What you are asked to do | Return only the lines of the listing below that run from the line with "mesh.materials.append(mat)" through the line with "radius2=0.165, depth=0.1)", both ends included, exactly as written.

Record extracts |
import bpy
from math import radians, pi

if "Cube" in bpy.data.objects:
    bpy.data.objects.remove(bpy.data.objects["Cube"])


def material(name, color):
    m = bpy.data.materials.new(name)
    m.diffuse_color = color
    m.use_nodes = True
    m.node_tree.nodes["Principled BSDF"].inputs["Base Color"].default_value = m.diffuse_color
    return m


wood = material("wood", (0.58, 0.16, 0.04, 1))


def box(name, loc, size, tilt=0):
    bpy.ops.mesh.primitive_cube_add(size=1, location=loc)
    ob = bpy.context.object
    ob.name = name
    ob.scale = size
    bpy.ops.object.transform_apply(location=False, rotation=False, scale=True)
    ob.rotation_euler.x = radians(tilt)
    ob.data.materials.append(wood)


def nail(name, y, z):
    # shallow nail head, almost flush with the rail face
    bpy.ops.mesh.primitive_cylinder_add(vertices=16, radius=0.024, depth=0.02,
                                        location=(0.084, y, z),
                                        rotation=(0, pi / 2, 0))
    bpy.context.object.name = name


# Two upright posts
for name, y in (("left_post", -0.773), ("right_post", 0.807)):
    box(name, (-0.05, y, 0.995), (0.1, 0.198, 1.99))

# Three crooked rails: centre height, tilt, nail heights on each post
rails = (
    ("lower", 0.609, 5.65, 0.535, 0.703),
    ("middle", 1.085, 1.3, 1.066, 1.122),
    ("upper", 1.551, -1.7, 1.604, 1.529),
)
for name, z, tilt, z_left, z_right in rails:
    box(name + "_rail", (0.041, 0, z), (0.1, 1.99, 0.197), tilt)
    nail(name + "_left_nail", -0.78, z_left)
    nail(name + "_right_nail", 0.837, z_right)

* * *

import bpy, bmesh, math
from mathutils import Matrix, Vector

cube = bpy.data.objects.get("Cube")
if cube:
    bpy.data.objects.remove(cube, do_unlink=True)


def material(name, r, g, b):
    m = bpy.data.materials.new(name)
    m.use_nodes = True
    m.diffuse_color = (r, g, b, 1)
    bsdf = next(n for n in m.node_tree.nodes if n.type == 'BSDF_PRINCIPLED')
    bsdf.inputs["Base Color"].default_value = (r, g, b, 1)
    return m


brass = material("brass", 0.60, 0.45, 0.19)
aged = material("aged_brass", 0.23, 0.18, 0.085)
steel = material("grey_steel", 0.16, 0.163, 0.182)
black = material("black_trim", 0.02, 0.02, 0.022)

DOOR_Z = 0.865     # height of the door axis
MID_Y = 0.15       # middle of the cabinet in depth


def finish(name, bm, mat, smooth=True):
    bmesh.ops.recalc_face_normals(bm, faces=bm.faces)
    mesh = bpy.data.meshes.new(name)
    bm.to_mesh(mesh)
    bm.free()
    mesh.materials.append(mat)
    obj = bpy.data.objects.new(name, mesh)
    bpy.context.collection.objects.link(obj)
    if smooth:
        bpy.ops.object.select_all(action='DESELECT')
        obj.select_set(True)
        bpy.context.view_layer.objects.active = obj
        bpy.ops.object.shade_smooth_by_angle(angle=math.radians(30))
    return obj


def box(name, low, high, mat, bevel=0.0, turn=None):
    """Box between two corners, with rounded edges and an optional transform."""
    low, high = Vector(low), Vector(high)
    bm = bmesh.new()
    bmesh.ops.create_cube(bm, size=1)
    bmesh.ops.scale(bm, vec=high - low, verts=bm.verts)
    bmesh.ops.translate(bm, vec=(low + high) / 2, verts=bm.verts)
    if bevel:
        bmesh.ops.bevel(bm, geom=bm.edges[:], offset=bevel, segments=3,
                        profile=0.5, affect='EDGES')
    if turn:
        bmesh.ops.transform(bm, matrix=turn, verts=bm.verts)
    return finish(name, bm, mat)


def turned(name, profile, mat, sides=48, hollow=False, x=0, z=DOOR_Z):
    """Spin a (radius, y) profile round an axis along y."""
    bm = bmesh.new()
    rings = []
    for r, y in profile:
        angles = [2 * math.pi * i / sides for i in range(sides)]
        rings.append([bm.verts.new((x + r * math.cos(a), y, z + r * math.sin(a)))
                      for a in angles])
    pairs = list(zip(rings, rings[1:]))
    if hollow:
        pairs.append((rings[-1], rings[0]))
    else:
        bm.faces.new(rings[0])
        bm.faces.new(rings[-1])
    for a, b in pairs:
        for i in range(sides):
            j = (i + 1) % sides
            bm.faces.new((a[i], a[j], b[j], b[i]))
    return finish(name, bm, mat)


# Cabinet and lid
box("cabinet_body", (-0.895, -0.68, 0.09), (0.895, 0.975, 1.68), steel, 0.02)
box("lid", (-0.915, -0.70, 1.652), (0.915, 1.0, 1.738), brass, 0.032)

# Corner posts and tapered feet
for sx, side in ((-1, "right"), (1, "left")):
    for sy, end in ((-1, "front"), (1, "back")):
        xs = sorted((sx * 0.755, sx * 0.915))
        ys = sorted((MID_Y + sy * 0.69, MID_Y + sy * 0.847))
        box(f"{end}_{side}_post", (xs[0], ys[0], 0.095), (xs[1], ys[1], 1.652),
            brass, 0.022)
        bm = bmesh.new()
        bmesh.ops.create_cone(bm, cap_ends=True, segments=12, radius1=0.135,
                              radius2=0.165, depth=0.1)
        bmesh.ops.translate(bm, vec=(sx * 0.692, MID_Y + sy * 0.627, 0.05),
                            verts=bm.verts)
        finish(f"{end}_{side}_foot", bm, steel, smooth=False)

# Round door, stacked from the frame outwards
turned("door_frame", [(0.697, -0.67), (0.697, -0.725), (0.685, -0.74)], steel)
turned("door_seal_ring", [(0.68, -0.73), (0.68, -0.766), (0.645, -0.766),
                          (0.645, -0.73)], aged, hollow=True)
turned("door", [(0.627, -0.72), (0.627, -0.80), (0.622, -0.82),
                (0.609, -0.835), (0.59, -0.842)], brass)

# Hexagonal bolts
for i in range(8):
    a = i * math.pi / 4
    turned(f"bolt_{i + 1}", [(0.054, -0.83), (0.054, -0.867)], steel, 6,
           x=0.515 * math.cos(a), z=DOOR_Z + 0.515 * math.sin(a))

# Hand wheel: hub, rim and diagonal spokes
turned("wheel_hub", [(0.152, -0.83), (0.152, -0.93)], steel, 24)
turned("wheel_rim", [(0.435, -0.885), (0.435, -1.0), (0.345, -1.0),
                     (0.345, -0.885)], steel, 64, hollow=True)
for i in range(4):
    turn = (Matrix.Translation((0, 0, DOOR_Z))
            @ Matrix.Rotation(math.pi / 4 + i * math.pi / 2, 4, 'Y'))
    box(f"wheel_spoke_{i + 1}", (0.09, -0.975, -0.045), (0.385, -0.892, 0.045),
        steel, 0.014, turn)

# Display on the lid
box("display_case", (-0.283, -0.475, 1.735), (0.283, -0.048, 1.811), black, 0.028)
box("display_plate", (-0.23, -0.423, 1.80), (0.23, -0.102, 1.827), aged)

Solution below |
    mesh.materials.append(mat)
    obj = bpy.data.objects.new(name, mesh)
    bpy.context.collection.objects.link(obj)
    if smooth:
        bpy.ops.object.select_all(action='DESELECT')
        obj.select_set(True)
        bpy.context.view_layer.objects.active = obj
        bpy.ops.object.shade_smooth_by_angle(angle=math.radians(30))
    return obj


def box(name, low, high, mat, bevel=0.0, turn=None):
    """Box between two corners, with rounded edges and an optional transform."""
    low, high = Vector(low), Vector(high)
    bm = bmesh.new()
    bmesh.ops.create_cube(bm, size=1)
    bmesh.ops.scale(bm, vec=high - low, verts=bm.verts)
    bmesh.ops.translate(bm, vec=(low + high) / 2, verts=bm.verts)
    if bevel:
        bmesh.ops.bevel(bm, geom=bm.edges[:], offset=bevel, segments=3,
                        profile=0.5, affect='EDGES')
    if turn:
        bmesh.ops.transform(bm, matrix=turn, verts=bm.verts)
    return finish(name, bm, mat)


def turned(name, profile, mat, sides=48, hollow=False, x=0, z=DOOR_Z):
    """Spin a (radius, y) profile round an axis along y."""
    bm = bmesh.new()
    rings = []
    for r, y in profile:
        angles = [2 * math.pi * i / sides for i in range(sides)]
        rings.append([bm.verts.new((x + r * math.cos(a), y, z + r * math.sin(a)))
                      for a in angles])
    pairs = list(zip(rings, rings[1:]))
    if hollow:
        pairs.append((rings[-1], rings[0]))
    else:
        bm.faces.new(rings[0])
        bm.faces.new(rings[-1])
    for a, b in pairs:
        for i in range(sides):
            j = (i + 1) % sides
            bm.faces.new((a[i], a[j], b[j], b[i]))
    return finish(name, bm, mat)


# Cabinet and lid
box("cabinet_body", (-0.895, -0.68, 0.09), (0.895, 0.975, 1.68), steel, 0.02)
box("lid", (-0.915, -0.70, 1.652), (0.915, 1.0, 1.738), brass, 0.032)

# Corner posts and tapered feet
for sx, side in ((-1, "right"), (1, "left")):
    for sy, end in ((-1, "front"), (1, "back")):
        xs = sorted((sx * 0.755, sx * 0.915))
        ys = sorted((MID_Y + sy * 0.69, MID_Y + sy * 0.847))
        box(f"{end}_{side}_post", (xs[0], ys[0], 0.095), (xs[1], ys[1], 1.652),
            brass, 0.022)
        bm = bmesh.new()
        bmesh.ops.create_cone(bm, cap_ends=True, segments=12, radius1=0.135,
                              radius2=0.165, depth=0.1)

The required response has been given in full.